Allen Fieldhouse will play role when Kansas welcomes Kentucky

Editor's note: The nonconference schedules have been released, which means it’s time to identify the biggest games of the season. There are some matchups that simply can’t be missed. Today: Kentucky at Kansas.

You can make your case for all of these other games, but this is the one to circle for the 2015-16 season. Not only because it’s two of the most storied programs, or that the two coaches aren’t exactly chummy, but also because this one takes place in arguably the most electric environment in the country – Allen Fieldhouse.

Kentucky is, well, Kentucky. The ‘Cats may not be quite as deep and powerful on paper as they were a year ago, but John Calipari’s team is still plenty capable of going to another Final Four. This may be Bill Self’s best chance to win it all since the Jayhawks cut down the nets in 2008 – when they happened to use Mario Chalmers’ 3-pointer to help knock off Calipari’s Memphis Tigers in the national title game.

These two coaches fight for recruits and national titles, these two fan bases fight over Midwest supremacy, and these two teams are as talented as anyone out there this season.

There’s not a nonconference game I’d rather be at this year than when Kentucky walks into Allen Fieldhouse on Jan. 30.

Best reason to watch

Um, Kentucky vs. Kansas. Need I say more. These are two of the elite programs in the country – and also two teams who are expected to compete for a Final Four berth and a national title this season. Kentucky has gone to the Final Four in four of the past five seasons while Kansas has won 11 consecutive Big 12 regular-season titles.

John Calipari and Bill Self also have their share of history. Self’s Jayhawks beat Calipari in the national title game in 2008, and Calipari’s Wildcats returned the favor in the 2012 championship contest. A year ago, UK throttled and completely embarrassed Kansas, 72-40, in the Champions Classic in Indianapolis.
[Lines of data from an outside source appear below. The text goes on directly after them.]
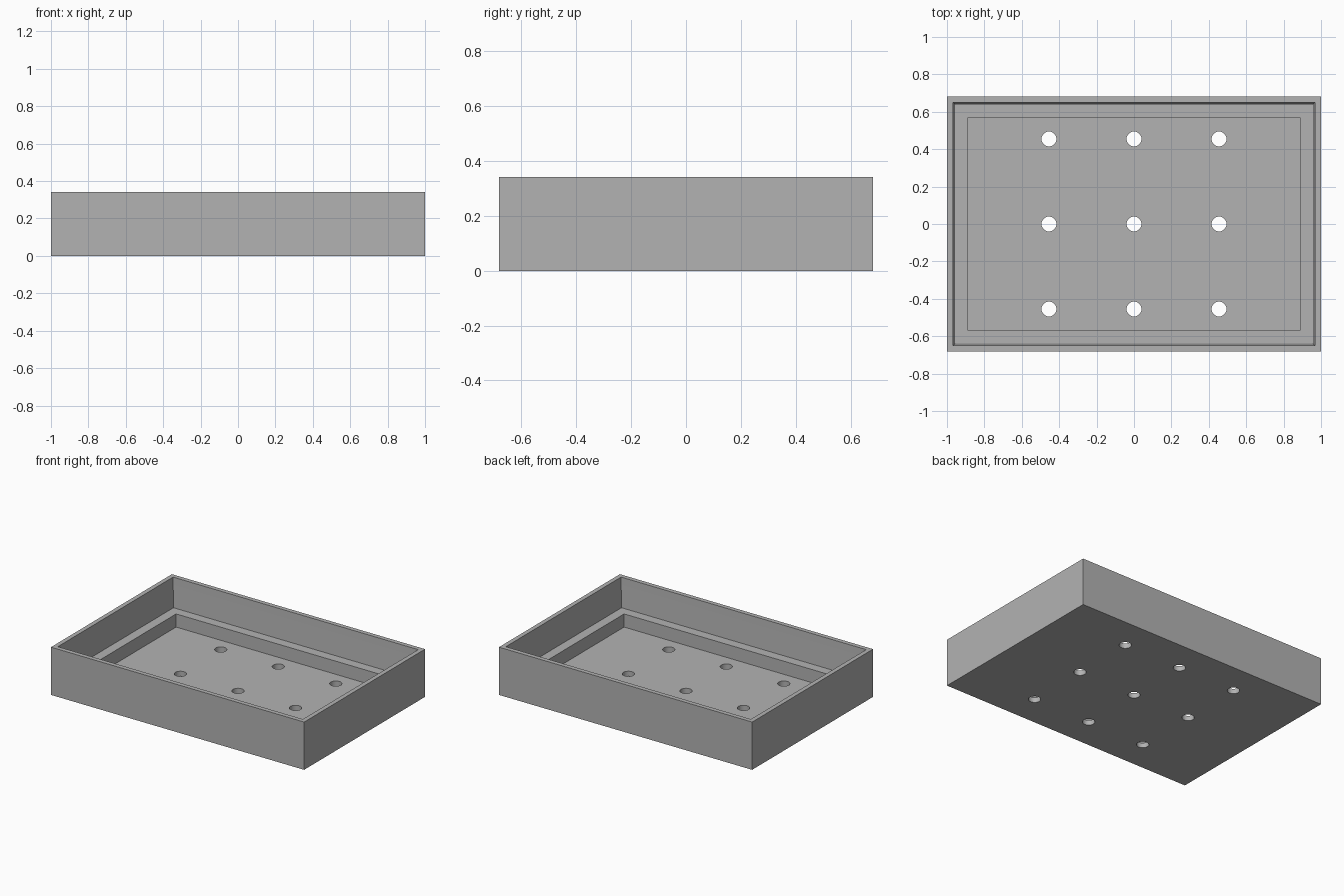
import bpy
import bmesh

cube = bpy.data.objects.get("Cube")
if cube:
    bpy.data.objects.remove(cube, do_unlink=True)

grey = bpy.data.materials.new("plain grey")
grey.use_nodes = True
colour = (0.45, 0.45, 0.45, 1)
grey.diffuse_color = colour
grey.node_tree.nodes["Principled BSDF"].inputs["Base Color"].default_value = colour

HALF_X, HALF_Y, HEIGHT = 1.0, 0.682, 0.341
LEDGE, FLOOR = 0.13, 0.036
HOLE_RADIUS, HOLE_PITCH = 0.04, 0.4545


def add_object(name, bm):
    bmesh.ops.recalc_face_normals(bm, faces=bm.faces)
    mesh = bpy.data.meshes.new(name)
    bm.to_mesh(mesh)
    bm.free()
    mesh.materials.append(grey)
    obj = bpy.data.objects.new(name, mesh)
    bpy.context.collection.objects.link(obj)
    return obj


# Tray: rectangular rings (inset, height) from the underside, over the rim, to the floor
rings = [(0, 0), (0, HEIGHT), (0.032, HEIGHT), (0.036, 0.26),
         (0.044, LEDGE), (0.112, LEDGE), (0.112, FLOOR)]
bm = bmesh.new()
loops = []
for inset, z in rings:
    x, y = HALF_X - inset, HALF_Y - inset
    loops.append([bm.verts.new((sx * x, sy * y, z))
                  for sx, sy in ((-1, -1), (1, -1), (1, 1), (-1, 1))])
for low, high in zip(loops, loops[1:]):
    for i in range(4):
        j = (i + 1) % 4
        bm.faces.new((low[i], low[j], high[j], high[i]))
bm.faces.new(loops[0][::-1])
bm.faces.new(loops[-1])
tray = add_object("tray", bm)

# Drain holes: a grid of round cutters through the floor
bm = bmesh.new()
for col in (-1, 0, 1):
    for row in (-1, 0, 1):
        made = bmesh.ops.create_cone(bm, cap_ends=True, segments=32, radius1=HOLE_RADIUS,
                                     radius2=HOLE_RADIUS, depth=0.2)
        bmesh.ops.translate(bm, verts=made["verts"],
                            vec=(col * HOLE_PITCH, row * HOLE_PITCH, 0))
cutter = add_object("hole_cutter", bm)

cut = tray.modifiers.new("drain holes", "BOOLEAN")
cut.operation = "DIFFERENCE"
cut.solver = "EXACT"
cut.object = cutter
bpy.context.view_layer.objects.active = tray
tray.select_set(True)
bpy.ops.object.modifier_apply(modifier=cut.name)
bpy.data.objects.remove(cutter, do_unlink=True)

# Smooth hole walls, crisp tray edges
bpy.ops.object.shade_smooth_by_angle(angle=0.52)
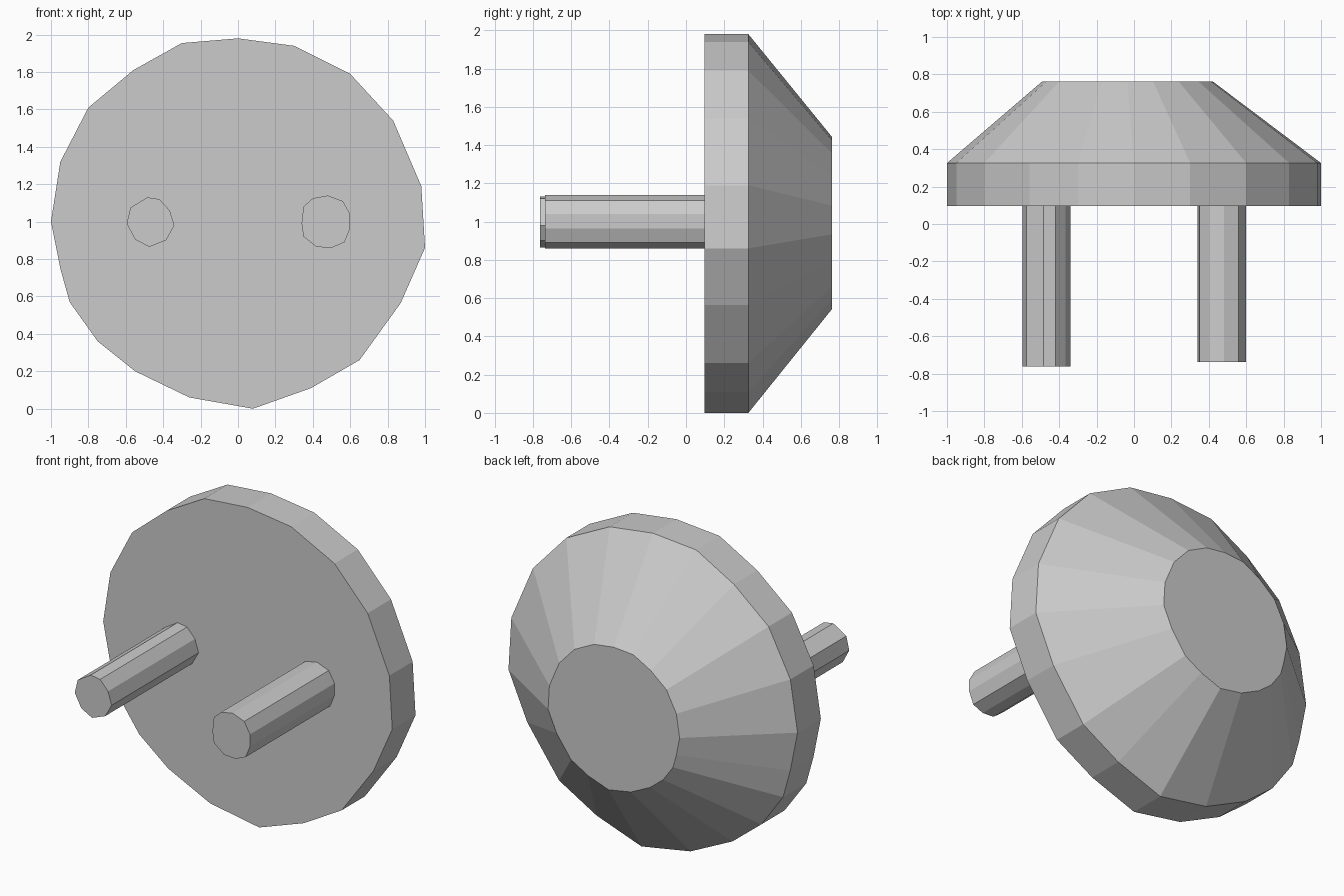
import bpy, bmesh

if "Cube" in bpy.data.objects:
    bpy.data.objects.remove(bpy.data.objects["Cube"])


def loft(name, outline, sections):
    """Flat-faced solid along y; sections = (y, scale, x shift) of an (x, z) outline."""
    cx, cz = 0.0, 0.995
    bm = bmesh.new()
    rings = []
    for y, s, dx in sections:
        rings.append([bm.verts.new((cx + (x - cx) * s + dx, y, cz + (z - cz) * s))
                      for x, z in outline])
    n = len(outline)
    for a, b in zip(rings, rings[1:]):
        for i in range(n):
            j = (i + 1) % n
            bm.faces.new((a[i], a[j], b[j], b[i]))
    bm.faces.new(rings[0])
    bm.faces.new(rings[-1])
    bmesh.ops.recalc_face_normals(bm, faces=bm.faces)
    mesh = bpy.data.meshes.new(name)
    bm.to_mesh(mesh)
    bm.free()
    obj = bpy.data.objects.new(name, mesh)
    bpy.context.collection.objects.link(obj)
    return obj


# Plug body: irregular disc with a tapered back
body = [(-1, 1), (-.95, 1.32), (-.80, 1.61), (-.56, 1.81), (-.30, 1.955),
        (0, 1.98), (.30, 1.94), (.60, 1.79), (.83, 1.54), (.98, 1.19),
        (1, .86), (.87, .565), (.65, .26), (.39, .11), (.08, .0),
        (-.26, .06), (-.55, .20), (-.75, .36), (-.90, .57), (-.95, .75)]
loft("plug_body", body, [(.096, 1, 0), (.326, 1, 0), (.763, .455, -.035)])

# Two hand-cut round pins
left = [(-.575, 1.075), (-.485, 1.13), (-.42, 1.12), (-.365, 1.06), (-.34, .98),
        (-.385, .90), (-.475, .865), (-.55, .905), (-.595, .99)]
right = [(.35, 1.08), (.40, 1.125), (.48, 1.14), (.56, 1.11), (.60, 1.04),
         (.60, .965), (.57, .89), (.50, .86), (.42, .865), (.35, .92), (.34, .99)]
loft("left_pin", left, [(-.763, 1, 0), (.10, 1, 0)])
loft("right_pin", right, [(-.738, 1, 0), (.10, 1, 0)])
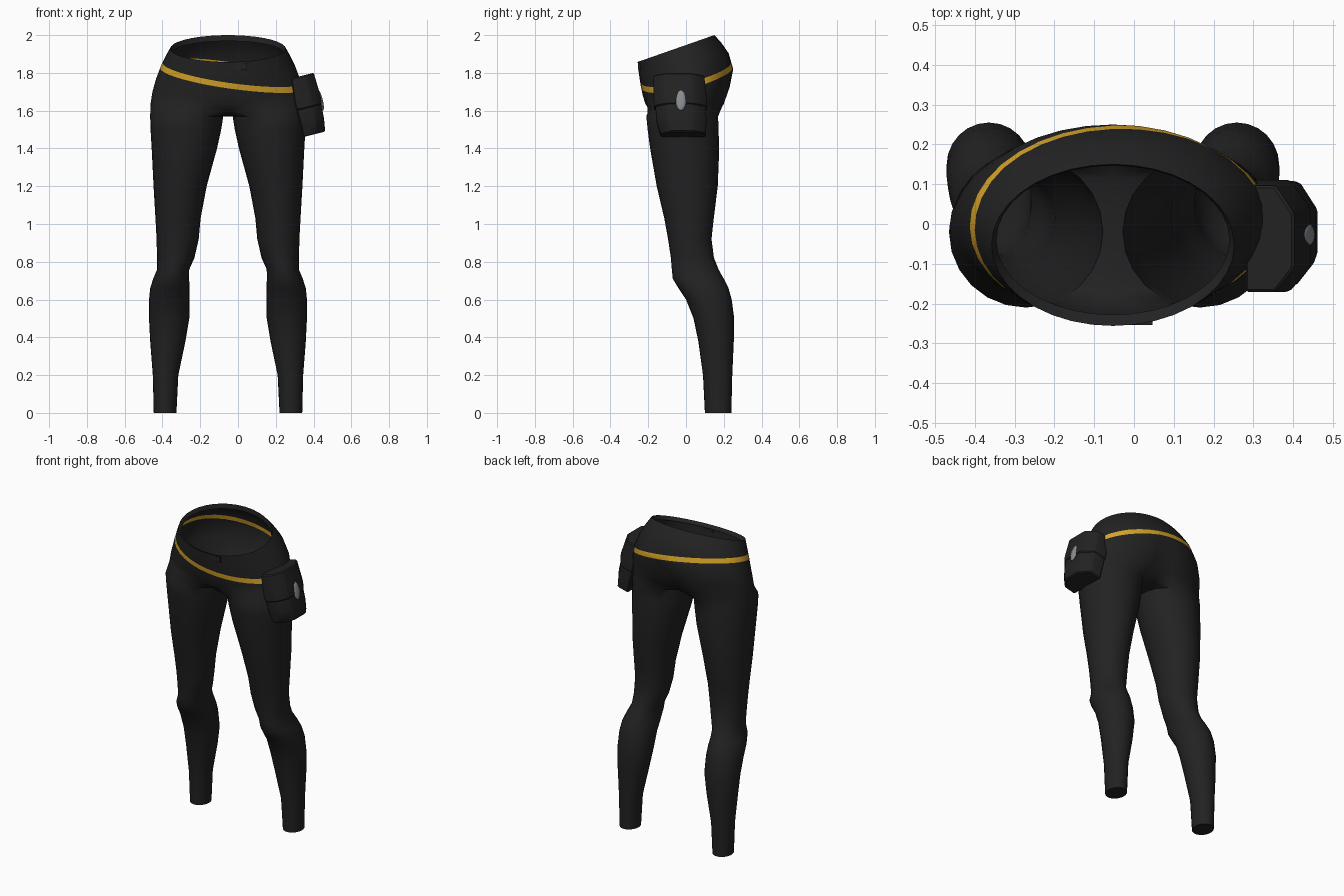
import bpy, bmesh, math
from mathutils import Vector

if "Cube" in bpy.data.objects:
    bpy.data.objects.remove(bpy.data.objects["Cube"], do_unlink=True)


def material(name, color, rough=0.8):
    m = bpy.data.materials.new(name)
    m.use_nodes = True
    m.diffuse_color = (*color, 1)
    node = m.node_tree.nodes["Principled BSDF"]
    node.inputs["Base Color"].default_value = (*color, 1)
    node.inputs["Roughness"].default_value = rough
    return m


black = material("black fabric", (0.016, 0.016, 0.016))
gold = material("gold stripe", (0.68, 0.37, 0.02))
grey = material("grey metal", (0.25, 0.26, 0.27))

CENTRE_X = -0.053   # symmetry plane of the garment


def make_object(name, bm, mats, angle=40):
    mesh = bpy.data.meshes.new(name)
    bm.to_mesh(mesh)
    bm.free()
    obj = bpy.data.objects.new(name, mesh)
    bpy.context.collection.objects.link(obj)
    for m in mats:
        mesh.materials.append(m)
    bpy.ops.object.select_all(action="DESELECT")
    obj.select_set(True)
    bpy.context.view_layer.objects.active = obj
    bpy.ops.object.shade_smooth_by_angle(angle=math.radians(angle))
    return obj


def bridge(bm, low, high, closed):
    n = len(low)
    for i in range(n if closed else n - 1):
        j = (i + 1) % n
        bm.faces.new((low[i], low[j], high[j], high[i]))


# Leg sections: height, inner x, outer x, front y, back y
LEG = [
    (0.0, .273, .393, .10, .24), (0.2, .263, .398, .09, .245),
    (0.38, .225, .412, .065, .253), (0.5, .205, .418, .04, .255),
    (0.6, .203, .418, .0, .242), (0.66, .203, .412, -.04, .225),
    (0.71, .206, .396, -.07, .20), (0.76, .205, .375, -.075, .172),
    (0.82, .178, .376, -.08, .148), (0.92, .155, .378, -.095, .135),
    (1.03, .145, .384, -.115, .147), (1.2, .113, .394, -.155, .168),
    (1.4, .058, .404, -.19, .176), (1.5, .036, .41, -.203, .172),
    (1.57, .025, .412, -.21, .17),
]
# Hip sections: height at y = 0, slope, half width, front y, back y
HIPS = [
    (1.635, 0.0, .41, -.215, .21), (1.70, .1, .40, -.228, .242),
    (1.77, .2, .38, -.238, .25), (1.84, .28, .355, -.246, .226),
    (1.90, .33, .328, -.252, .186), (1.9475, .35, .305, -.256, .15),
    (1.92, .33, .293, -.228, .147),   # lip folded inside the waist
]
SIDES = 24
FIRST, LAST = SIDES // 3, 2 * SIDES // 3   # inner arc of the thigh

# Leggings: one half lofted, then mirrored
bm = bmesh.new()
previous = None
for z, x0, x1, y0, y1 in LEG:
    ring = []
    for k in range(SIDES):
        a = math.tau * k / SIDES
        ring.append(bm.verts.new(((x0 + x1) / 2 + (x1 - x0) / 2 * math.cos(a),
                                  (y0 + y1) / 2 + (y1 - y0) / 2 * math.sin(a), z)))
    if previous:
        bridge(bm, previous, ring, True)
    else:
        bm.faces.new(ring[::-1])
    previous = ring

# Crotch strip between the thighs
middle = {}
for k in range(FIRST, LAST + 1):
    t = (k - (FIRST + LAST) / 2) / ((LAST - FIRST) / 2)
    middle[k] = bm.verts.new((0, ring[k].co.y, 1.57 + 0.03 * t * t))
for k in range(FIRST, LAST):
    bm.faces.new((ring[k], ring[k + 1], middle[k + 1], middle[k]))

# Hips and waist
previous = [middle[LAST]] + ring[LAST:] + ring[:FIRST + 1] + [middle[FIRST]]
count = len(previous)
for z, slope, half, y0, y1 in HIPS:
    row = []
    for i in range(count):
        a = math.pi * (i / (count - 1) - 0.5)
        x = half * math.cos(a) if 0 < i < count - 1 else 0
        y = (y0 + y1) / 2 + (y1 - y0) / 2 * math.sin(a)
        if a > 0 and z < 1.75:   # cleft at the back
            y -= 0.03 * math.exp(-(x / 0.06) ** 2)
        row.append(bm.verts.new((x, y, z + slope * y)))
    bridge(bm, previous, row, False)
    previous = row

copy = bmesh.ops.duplicate(bm, geom=bm.verts[:] + bm.edges[:] + bm.faces[:])["geom"]
for v in copy:
    if isinstance(v, bmesh.types.BMVert):
        v.co.x = -v.co.x
bmesh.ops.reverse_faces(bm, faces=[f for f in copy if isinstance(f, bmesh.types.BMFace)])
bmesh.ops.remove_doubles(bm, verts=bm.verts[:], dist=0.0005)
bmesh.ops.translate(bm, verts=bm.verts[:], vec=(CENTRE_X, 0, 0))

# Slanted stripe cut into the hips
normal = Vector((0.15, -0.23, 1)).normalized()
centre = Vector((CENTRE_X, 0, 1.788))
for side in (-1, 1):
    bmesh.ops.bisect_plane(bm, geom=bm.verts[:] + bm.edges[:] + bm.faces[:], dist=1e-5,
                           plane_co=centre + normal * 0.015 * side, plane_no=normal)
for f in bm.faces:
    offset = (f.calc_center_median() - centre).dot(normal)
    f.material_index = 1 if abs(offset) < 0.015 else 0
make_object("leggings", bm, [black, gold], 50)


# Hip pouch and flap, both lofted from the same tapering section
def pouch_part(name, levels, grow):
    bm = bmesh.new()
    previous = None
    for z, xi, xo, y0, y1 in levels:
        xo, y0, y1 = xo + grow, y0 - grow, y1 + grow
        xm = xi + (xo - xi) * 0.62
        outline = [(xi, y0), (xm, y0), (xo, y0 + .06), (xo, y1 - .07), (xm, y1), (xi, y1)]
        ring = [bm.verts.new((x, y, z + 0.25 * (x - xi))) for x, y in outline]
        if previous:
            bridge(bm, previous, ring, True)
        else:
            bm.faces.new(ring[::-1])
        previous = ring
    bm.faces.new(previous)
    bmesh.ops.bevel(bm, geom=bm.edges[:], offset=0.006, segments=1, affect="EDGES")
    return make_object(name, bm, [black], 30)


TOP, MID = (1.77, .28, .395, -.165, .09), (1.64, .30, .432, -.165, .105)
pouch_part("hip_pouch", [(1.46, .345, .462, -.135, .105), (1.53, .33, .455, -.155, .108), MID, TOP], 0)
pouch_part("pouch_flap", [(1.60, .31, .438, -.163, .105), MID, TOP], 0.006)


def ellipsoid(name, location, scale, tilt, mat):
    bm = bmesh.new()
    bmesh.ops.create_uvsphere(bm, u_segments=16, v_segments=10, radius=1)
    bmesh.ops.scale(bm, vec=scale, verts=bm.verts[:])
    obj = make_object(name, bm, [mat])
    obj.location = location
    obj.rotation_euler.y = tilt


# Pouch fastener
ellipsoid("pouch_fastener", (.437, -.027, 1.655), (.012, .028, .056), -0.24, grey)

# Small clip on the front of the waistband
bm = bmesh.new()
bmesh.ops.create_cube(bm, size=1)
bmesh.ops.scale(bm, vec=(.07, .012, .035), verts=bm.verts[:])
bmesh.ops.translate(bm, verts=bm.verts[:], vec=(.012, -.248, 1.835))
make_object("waist_clip", bm, [black], 30)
In addition to no shortage of talent on both sides, this one should be fairly evenly matched. Kentucky has plenty of NBA talent once again with Skal Labissiere and Jamal Murray projected as likely lottery picks and Marcus Lee, Alex Poythress, Isaiah Briscoe and even Tyler Ulis on the radar of NBA executives. Kansas may not have quite as much NBA-caliber talent, but the Jayhawks possess a handful of guys the NBA has on its draft boards: Cheick Diallo, Wayne Selden, Perry Ellis, Sviatoslav Mykhailiuk and freshman Carlton Bragg.

Players to watch

There are intriguing matchups just about everywhere. We’ll start with the backcourt where Kansas has a veteran guard duo of Selden and Frank Mason – and plenty of depth on the perimeter with Devonte' Graham, Mykhailiuk and Brannen Greene. Selden hasn’t quite lived up to the hype his first two seasons, but he’s a junior and is coming off a strong performances in South Korea at the World University Games. Mason has made significant improvement, but he’ll have the difficult task of trying to keep diminutive floor leader Ulis in check. Ulis should be the primary ballhandler now that Andrew Harrison is gone, but Kentucky also has a pair of freshman combo guards who will make immediate impacts: Canadian Murray and McDonald’s All-American Briscoe.

Then there’s the frontcourt. Kansas has some experience with Ellis and Jamari Traylor while Kentucky its own veterans in Poythress and Lee. Poythress may struggle early in the season after missing most of last season with a knee injury, but by late January he’ll have shaken off the rust. Despite vets up front, it could be a pair of freshmen who determine this one: Kansas’ hard-playing forward Diallo (if he is cleared by the NCA) and Kentucky’s skilled forward Labissiere. They are completely different, but both should be among the elite players (not just frosh) next season.

Never too early to predict a winner

Bill Self’s record at Allen Fieldhouse is a ridiculous 190-9, so the numbers certainly tilt heavily in favor of Kansas in this one. While most of the 190 victories didn’t come against teams the caliber of Kentucky, I’m still going with Kansas. Allen Fieldhouse is as hostile a venue (Kansas and Duke are 1A and 1B) as any in the country. However, one advantage Kentucky will have is that this SEC/Big 12 matchup won’t come in the first month of the season – as the majority of the nonconference matchups. It will be played on Jan. 30 – and the Wildcats should have plenty of swagger and the freshmen (Labissiere, Murray, Briscoe) enough experience coming into this one.

I’ll still go with KU due to home court, experience and more depth – with the caveat that Diallo is cleared to play this season. Diallo is everything that many felt that Cliff Alexander would be a year ago – a tough, physical inside player who goes hard on every possession and is able to dominate on the glass.

Final Score: Kansas 71, Kentucky 68.